** WHAT THIS TASK INVOLVES **
Filter the material below so that only lines containing "True" remain.

[[ RECORDS SHOWN, beginning ]]

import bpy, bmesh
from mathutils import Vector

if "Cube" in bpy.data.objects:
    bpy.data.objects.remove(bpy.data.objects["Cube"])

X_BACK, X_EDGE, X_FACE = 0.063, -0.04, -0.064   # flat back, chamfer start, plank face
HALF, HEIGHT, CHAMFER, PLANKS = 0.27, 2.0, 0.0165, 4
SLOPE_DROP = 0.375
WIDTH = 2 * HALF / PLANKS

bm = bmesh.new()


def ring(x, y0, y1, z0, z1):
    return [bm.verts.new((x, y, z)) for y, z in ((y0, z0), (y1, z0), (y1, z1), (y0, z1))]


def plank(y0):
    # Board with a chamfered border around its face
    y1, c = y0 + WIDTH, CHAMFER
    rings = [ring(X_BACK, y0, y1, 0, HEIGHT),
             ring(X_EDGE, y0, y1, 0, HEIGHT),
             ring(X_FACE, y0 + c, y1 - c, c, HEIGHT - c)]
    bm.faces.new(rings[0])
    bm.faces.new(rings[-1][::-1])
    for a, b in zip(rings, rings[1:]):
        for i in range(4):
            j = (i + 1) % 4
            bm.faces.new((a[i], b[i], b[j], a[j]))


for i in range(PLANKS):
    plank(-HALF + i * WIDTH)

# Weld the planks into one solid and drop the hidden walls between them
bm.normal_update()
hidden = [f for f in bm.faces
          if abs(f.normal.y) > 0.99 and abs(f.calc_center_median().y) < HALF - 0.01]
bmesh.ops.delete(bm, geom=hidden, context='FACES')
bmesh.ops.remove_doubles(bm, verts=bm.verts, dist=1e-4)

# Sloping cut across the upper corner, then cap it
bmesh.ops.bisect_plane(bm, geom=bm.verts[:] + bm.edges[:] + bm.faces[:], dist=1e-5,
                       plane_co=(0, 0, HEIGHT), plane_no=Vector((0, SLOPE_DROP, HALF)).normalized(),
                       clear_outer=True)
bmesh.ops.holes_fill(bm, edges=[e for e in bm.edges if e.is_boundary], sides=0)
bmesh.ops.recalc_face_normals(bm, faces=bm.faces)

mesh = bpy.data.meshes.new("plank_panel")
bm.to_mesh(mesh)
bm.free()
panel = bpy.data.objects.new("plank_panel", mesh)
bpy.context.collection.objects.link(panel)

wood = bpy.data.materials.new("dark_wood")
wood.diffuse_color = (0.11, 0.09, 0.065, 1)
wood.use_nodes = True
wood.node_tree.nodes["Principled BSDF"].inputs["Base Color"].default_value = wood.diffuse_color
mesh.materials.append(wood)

[[ RECORDS SHOWN, end ]]
[[ RECORDS SHOWN, beginning ]]

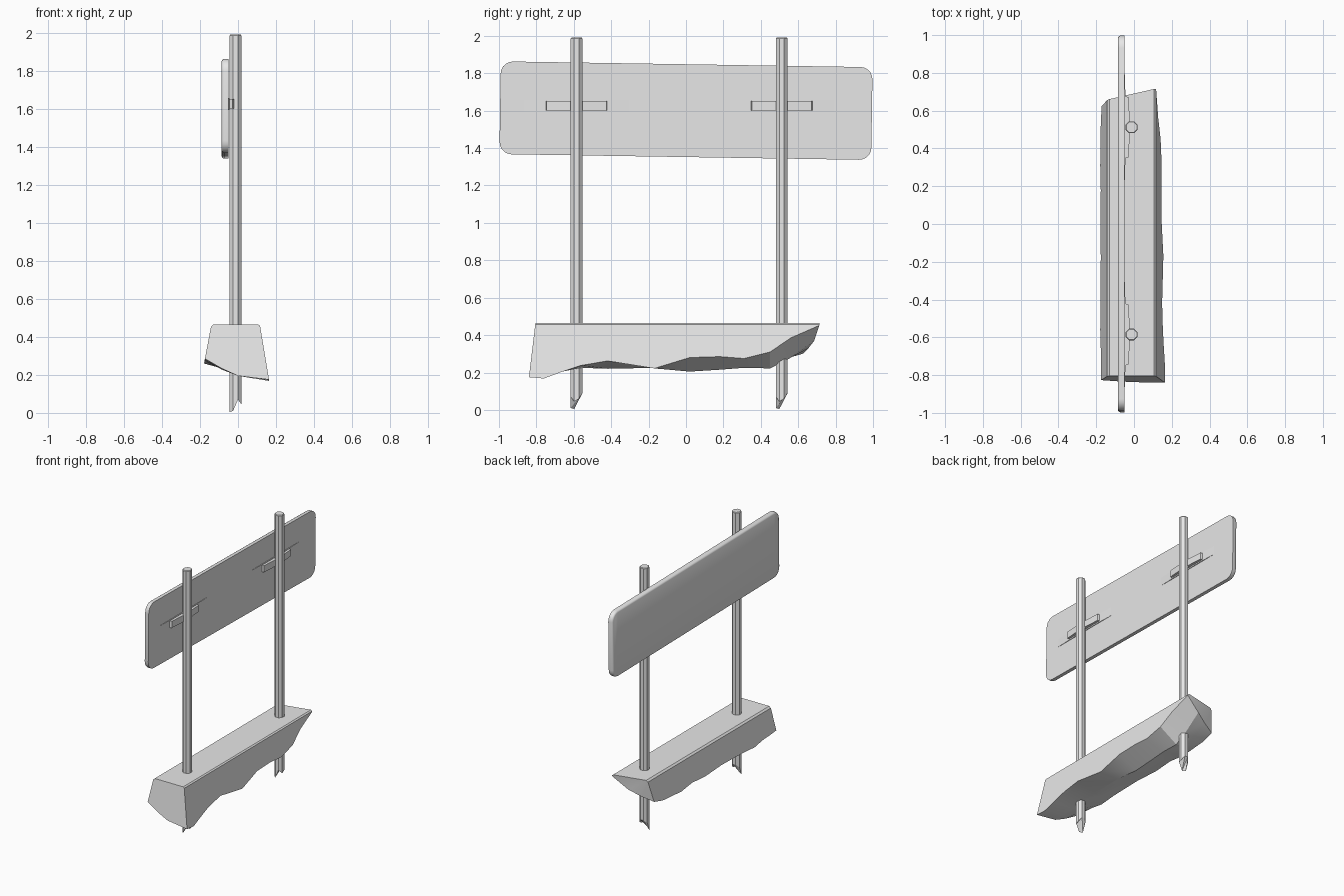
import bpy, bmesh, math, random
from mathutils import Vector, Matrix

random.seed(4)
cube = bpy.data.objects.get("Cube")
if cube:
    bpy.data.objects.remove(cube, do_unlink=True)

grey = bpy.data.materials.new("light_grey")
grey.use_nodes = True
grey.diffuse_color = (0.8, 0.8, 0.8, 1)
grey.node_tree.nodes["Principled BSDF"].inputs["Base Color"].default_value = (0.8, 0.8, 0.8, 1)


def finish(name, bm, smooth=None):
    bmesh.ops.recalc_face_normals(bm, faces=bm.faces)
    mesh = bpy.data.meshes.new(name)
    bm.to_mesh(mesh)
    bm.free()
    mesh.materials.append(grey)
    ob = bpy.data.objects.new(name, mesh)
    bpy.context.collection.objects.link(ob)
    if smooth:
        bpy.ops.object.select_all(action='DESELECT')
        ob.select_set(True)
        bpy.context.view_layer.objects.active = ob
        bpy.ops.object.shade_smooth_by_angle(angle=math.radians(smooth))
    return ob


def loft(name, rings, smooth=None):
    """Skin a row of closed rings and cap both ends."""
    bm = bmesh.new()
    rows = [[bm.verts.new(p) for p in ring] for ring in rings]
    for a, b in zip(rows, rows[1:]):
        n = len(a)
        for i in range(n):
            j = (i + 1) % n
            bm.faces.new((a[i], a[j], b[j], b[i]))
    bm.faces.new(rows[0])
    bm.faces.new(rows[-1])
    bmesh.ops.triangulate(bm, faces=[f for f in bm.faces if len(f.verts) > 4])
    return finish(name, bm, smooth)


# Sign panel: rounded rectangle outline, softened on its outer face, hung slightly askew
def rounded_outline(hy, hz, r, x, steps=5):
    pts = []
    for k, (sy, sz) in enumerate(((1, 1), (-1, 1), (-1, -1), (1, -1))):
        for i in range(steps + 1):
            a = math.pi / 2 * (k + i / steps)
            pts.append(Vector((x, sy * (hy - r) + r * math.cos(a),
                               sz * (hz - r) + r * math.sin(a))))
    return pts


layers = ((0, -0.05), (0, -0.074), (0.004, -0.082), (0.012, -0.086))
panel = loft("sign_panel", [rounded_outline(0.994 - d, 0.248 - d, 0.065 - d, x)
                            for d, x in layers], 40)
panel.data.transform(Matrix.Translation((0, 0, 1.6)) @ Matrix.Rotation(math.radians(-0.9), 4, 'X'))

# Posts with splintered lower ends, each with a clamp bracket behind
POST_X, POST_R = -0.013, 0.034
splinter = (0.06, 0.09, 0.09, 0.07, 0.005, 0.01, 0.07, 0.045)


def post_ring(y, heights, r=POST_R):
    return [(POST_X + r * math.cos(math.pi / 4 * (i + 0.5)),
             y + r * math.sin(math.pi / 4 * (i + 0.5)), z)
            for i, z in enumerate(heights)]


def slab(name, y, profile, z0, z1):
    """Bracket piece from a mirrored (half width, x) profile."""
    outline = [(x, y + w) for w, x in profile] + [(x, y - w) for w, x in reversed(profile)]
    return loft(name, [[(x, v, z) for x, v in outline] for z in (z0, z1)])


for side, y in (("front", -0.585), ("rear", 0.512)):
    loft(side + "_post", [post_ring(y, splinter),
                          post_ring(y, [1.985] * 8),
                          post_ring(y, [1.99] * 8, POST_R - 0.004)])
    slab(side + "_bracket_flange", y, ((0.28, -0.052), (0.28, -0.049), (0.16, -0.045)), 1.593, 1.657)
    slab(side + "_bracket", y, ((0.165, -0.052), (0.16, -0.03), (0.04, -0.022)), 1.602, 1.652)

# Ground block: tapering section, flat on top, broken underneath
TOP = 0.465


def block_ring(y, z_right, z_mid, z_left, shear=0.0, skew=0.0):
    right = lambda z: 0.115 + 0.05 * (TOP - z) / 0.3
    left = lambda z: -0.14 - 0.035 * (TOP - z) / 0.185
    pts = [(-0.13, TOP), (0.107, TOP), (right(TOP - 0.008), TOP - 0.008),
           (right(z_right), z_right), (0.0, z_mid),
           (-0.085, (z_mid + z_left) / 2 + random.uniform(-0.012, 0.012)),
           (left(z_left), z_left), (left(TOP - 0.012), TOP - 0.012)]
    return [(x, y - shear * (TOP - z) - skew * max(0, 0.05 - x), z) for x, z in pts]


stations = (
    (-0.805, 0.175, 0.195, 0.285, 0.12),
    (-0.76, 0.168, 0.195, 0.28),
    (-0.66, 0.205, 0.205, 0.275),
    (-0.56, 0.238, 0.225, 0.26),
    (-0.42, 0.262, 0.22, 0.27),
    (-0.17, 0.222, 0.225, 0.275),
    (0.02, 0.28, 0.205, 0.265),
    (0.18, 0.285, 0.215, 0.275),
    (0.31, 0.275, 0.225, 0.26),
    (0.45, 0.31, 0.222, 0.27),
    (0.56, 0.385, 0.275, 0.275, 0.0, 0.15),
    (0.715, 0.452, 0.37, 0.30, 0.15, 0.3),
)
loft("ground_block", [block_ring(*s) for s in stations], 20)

[[ RECORDS SHOWN, end ]]

** SOLUTION TO THE EXERCISE **
                       clear_outer=True)
wood.use_nodes = True
    bpy.data.objects.remove(cube, do_unlink=True)
grey.use_nodes = True
        ob.select_set(True)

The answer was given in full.